When I started this blog, I planned to publish only technical articles related to the things I am learning about, or developing. However, since a few weeks, the company I’m working for, introduced this concept of lightning talks, and my first presentation will be about how you can start your web development journey with absolute zero knowledge. This is how I ended up writing this series of 3 articles.

There are also 3 aspects I would like to clarify before starting:

  1. this article is mainly addressed to people with no or very little previous programming experience
  2. the main subject is about learning to code, but focused on web development
  3. this is not some kind of ultimate guide on how to become a web developer. It’s more about my personal experience, resources I found useful along the way, and things that I would do differently, or more efficiently if I could start it all over again. There is a huge amount of articles on this topic that you can find online, and you should document yourself well before taking any decision about the things you want to learn.

Now that we clarified the context, we can begin:

Start easy

Free Code Camp is a very good place to start the journey. Check their “map” and just begin with the basic paths:

  • HTML5 and CSS – 5 hours
  • Responsive Design – 5 hours
  • JQuery – 3 hours
  • Basic Front End Projects
  • Basic JavaScript – 10 hours

Free Code Camp exercises and projects are web based, meaning you will not need to install any software on your computer, or use any specific operating system. Everything will happen in your browser. This will allow you to start practicing quickly, without frustrating configuration steps.
Personally, I’m not a huge fan of in browser programming, and I prefer my own editor and environment, but at this point the main goal is to build things and not to lose either time or focus. This is the moment when you will realize if web development is for you, and that you will enjoy spending many, many hours learning new things.

I just mentioned focus. Those first weeks are generally a time of questions and doubts, a time when you would like to know a lot of things, a time when you will find a lot of interesting subjects to read about … and to get lost into. Focus is essential, especially at the beginning of your path. Don’t ask yourself too many questions at this point. Just progress through the assignments and projects.

When finished the paths above and the projects you will:

  • have a pretty good idea if you enjoy coding or not
  • have some solid frontend basics knowledge
  • developed your first portfolio projects
  • be able to build a static presentation website

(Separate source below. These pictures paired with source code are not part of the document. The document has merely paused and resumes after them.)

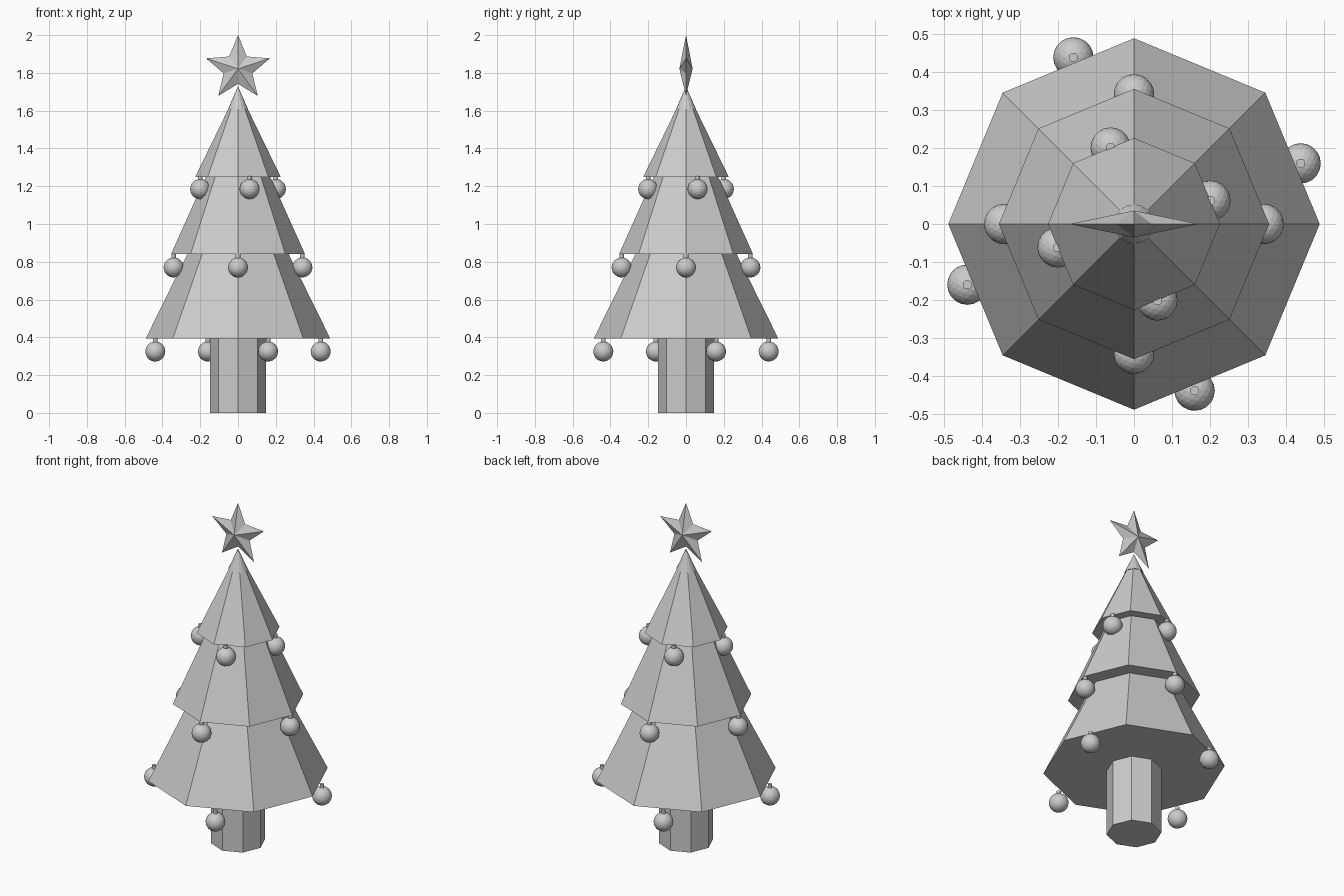
import bpy
import bmesh
from math import sin, cos, pi, radians

if "Cube" in bpy.data.objects:
    bpy.data.objects.remove(bpy.data.objects["Cube"])


def cone(name, r1, r2, z0, z1, sides=8, x=0, y=0):
    """Flat-shaded frustum with its first corner on the +x axis."""
    me = bpy.data.meshes.new(name)
    bm = bmesh.new()
    pts = [(cos(2 * pi * i / sides), sin(2 * pi * i / sides)) for i in range(sides)]
    low = [bm.verts.new((x + r1 * c, y + r1 * s, z0)) for c, s in pts]
    bm.faces.new(low[::-1])
    if r2 == 0:
        tip = bm.verts.new((x, y, z1))
        for i in range(sides):
            bm.faces.new((low[i], low[(i + 1) % sides], tip))
    else:
        top = [bm.verts.new((x + r2 * c, y + r2 * s, z1)) for c, s in pts]
        bm.faces.new(top)
        for i in range(sides):
            j = (i + 1) % sides
            bm.faces.new((low[i], low[j], top[j], top[i]))
    bm.to_mesh(me)
    bm.free()
    ob = bpy.data.objects.new(name, me)
    bpy.context.collection.objects.link(ob)
    return ob


# Trunk
cone("trunk", 0.147, 0.147, 0, 0.42)

# Foliage tiers, from the bottom up
cone("lower_branches", 0.488, 0, 0.395, 1.385)
cone("middle_branches", 0.355, 0, 0.84, 1.63)
cone("upper_branches", 0.226, 0, 1.25, 1.715)
cone("tip_cap", 0.052, 0, 1.61, 1.73, 16)


# Baubles: four per tier, each with a small hanger
def baubles(label, radius, start, z, hang_z):
    for k in range(4):
        a = radians(start + 90 * k)
        x, y = radius * cos(a), radius * sin(a)
        bpy.ops.mesh.primitive_ico_sphere_add(subdivisions=3, radius=0.053, location=(x, y, z))
        bpy.context.object.name = f"{label}_bauble_{k + 1}"
        cone(f"{label}_hanger_{k + 1}", 0.012, 0.012, z + 0.045, hang_z, 12, x, y)


baubles("lower", 0.466, 20, 0.325, 0.395)
baubles("middle", 0.341, 0, 0.77, 0.84)
baubles("upper", 0.21, 17, 1.185, 1.255)

# Five-pointed star with raised centres front and back
bm = bmesh.new()
cz = 1.822
rim = []
for i in range(10):
    r = 0.178 if i % 2 == 0 else 0.08
    a = pi / 2 + i * pi / 5
    rim.append(bm.verts.new((r * cos(a), 0, cz + r * sin(a))))
front = bm.verts.new((0, -0.035, cz))
back = bm.verts.new((0, 0.035, cz))
for i in range(10):
    j = (i + 1) % 10
    bm.faces.new((rim[i], rim[j], front))
    bm.faces.new((rim[j], rim[i], back))
me = bpy.data.meshes.new("star")
bm.to_mesh(me)
bm.free()
bpy.context.collection.objects.link(bpy.data.objects.new("star", me))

If the steps above just made you curious to see what’s next, before proceeding to more serious stuff, would be a good moment to find a bit more about the web, as you already have some practical understanding. The following resources from The Odin Project would be a good start:

http://www.theodinproject.com/introduction-to-web-development/what-a-web-developer-does
http://www.theodinproject.com/web-development-101/how-does-the-web-work
http://www.theodinproject.com/web-development-101/terms-to-know

Good, it’s now time to choose your full stack dev weapons!